The Boston Daily Globe reports in detail on a speech by Vida D. Scudder, of the Scudder family of missionaries in India, who is now a professor at Wellesley College, on her views regarding socialism. One may disagree with her “social justice” theories and still credit her as an important thinker who approaches the issues of the day with the utmost of sincerity. One imagines that the speech, “Socialism as I See It,” might still be noted a century hence.
One value in her perspective is her counseling against a violent class struggle. Given her family background, she first came to the “social justice” movement from the philanthropic perspective, and took time to join the class struggle movement:
I had a dread of the doctrine of class struggle. I believed that the nobler forces were those that give rather than those that demand, and I think that is one of the chief reasons why the church remains aloof from organized socialism.
But I saw that this class struggle was necessary. However, I do not attempt to defend violence in either speech or action. I regard the destruction of life and property as hideous. It retards rather than advances the cause. The dynamiters struck a fearful blow at organized labor and strengthened the position of capital.

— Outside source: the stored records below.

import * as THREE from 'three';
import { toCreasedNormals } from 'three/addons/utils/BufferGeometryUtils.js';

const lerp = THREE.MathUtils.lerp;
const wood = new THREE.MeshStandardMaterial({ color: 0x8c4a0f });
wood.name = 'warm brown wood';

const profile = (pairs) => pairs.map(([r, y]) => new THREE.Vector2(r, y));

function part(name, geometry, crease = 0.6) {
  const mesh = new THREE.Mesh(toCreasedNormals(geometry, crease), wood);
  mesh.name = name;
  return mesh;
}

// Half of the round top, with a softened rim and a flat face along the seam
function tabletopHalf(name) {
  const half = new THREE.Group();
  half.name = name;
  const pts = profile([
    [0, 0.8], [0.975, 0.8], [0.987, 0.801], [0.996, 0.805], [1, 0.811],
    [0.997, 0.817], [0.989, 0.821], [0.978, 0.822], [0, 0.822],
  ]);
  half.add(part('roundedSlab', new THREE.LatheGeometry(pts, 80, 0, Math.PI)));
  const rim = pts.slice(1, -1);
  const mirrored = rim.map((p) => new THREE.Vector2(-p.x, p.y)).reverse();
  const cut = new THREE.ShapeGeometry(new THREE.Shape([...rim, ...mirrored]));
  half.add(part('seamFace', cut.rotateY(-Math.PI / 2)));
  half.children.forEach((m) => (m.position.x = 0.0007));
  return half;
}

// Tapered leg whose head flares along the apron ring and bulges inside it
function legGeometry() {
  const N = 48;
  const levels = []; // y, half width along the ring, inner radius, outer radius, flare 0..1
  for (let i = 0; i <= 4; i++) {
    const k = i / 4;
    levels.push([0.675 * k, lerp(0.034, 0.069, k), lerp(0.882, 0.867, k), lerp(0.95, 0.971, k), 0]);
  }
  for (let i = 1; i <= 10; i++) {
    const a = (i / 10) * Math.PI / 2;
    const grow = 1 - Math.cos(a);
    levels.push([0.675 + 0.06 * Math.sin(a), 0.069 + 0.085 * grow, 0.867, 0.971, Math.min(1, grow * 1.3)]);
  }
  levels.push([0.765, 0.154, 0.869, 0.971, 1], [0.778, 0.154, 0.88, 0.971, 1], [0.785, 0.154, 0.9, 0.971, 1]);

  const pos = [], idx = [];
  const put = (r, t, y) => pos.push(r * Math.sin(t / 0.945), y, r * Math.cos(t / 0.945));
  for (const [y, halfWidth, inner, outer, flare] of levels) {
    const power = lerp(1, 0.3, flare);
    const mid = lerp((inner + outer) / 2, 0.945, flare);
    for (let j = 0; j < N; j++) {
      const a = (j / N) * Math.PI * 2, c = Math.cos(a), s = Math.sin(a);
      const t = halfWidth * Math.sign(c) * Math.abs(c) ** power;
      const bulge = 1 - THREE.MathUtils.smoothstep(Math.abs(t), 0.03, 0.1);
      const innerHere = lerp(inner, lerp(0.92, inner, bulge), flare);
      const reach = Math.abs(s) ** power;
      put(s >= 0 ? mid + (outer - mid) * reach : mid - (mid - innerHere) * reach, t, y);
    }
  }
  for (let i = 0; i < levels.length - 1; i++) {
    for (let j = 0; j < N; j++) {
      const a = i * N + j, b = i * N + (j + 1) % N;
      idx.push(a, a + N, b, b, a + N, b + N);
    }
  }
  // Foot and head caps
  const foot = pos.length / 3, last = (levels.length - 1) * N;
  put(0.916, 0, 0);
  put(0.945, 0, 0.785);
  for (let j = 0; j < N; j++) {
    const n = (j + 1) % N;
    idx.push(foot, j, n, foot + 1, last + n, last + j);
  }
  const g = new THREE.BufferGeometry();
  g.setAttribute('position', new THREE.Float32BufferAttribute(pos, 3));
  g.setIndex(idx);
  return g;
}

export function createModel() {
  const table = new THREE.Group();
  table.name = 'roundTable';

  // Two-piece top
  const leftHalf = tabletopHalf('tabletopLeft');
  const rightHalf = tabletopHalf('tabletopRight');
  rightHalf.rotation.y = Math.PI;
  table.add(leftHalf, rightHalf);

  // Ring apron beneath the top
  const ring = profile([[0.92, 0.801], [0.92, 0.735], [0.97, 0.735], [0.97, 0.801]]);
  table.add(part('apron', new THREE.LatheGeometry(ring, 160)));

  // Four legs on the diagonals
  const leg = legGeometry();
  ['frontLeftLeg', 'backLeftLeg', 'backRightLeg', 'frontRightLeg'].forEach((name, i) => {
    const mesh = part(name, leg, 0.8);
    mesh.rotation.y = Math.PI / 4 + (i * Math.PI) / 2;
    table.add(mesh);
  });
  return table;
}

The theory of class struggle looks dubious to a great many people, but I found it had in it a great Christian principle and that the development of solidarity among the workers was the first real means of accomplishing social justice.
Perhaps based on this speech one could coin the “Scudder Doctrine,”defined roughly as: “Any resort to actual or threatened violence by a union in service of class struggle retards labor and strengthens capital in direct proportion to the level of violence, and should be regarded as hideous.”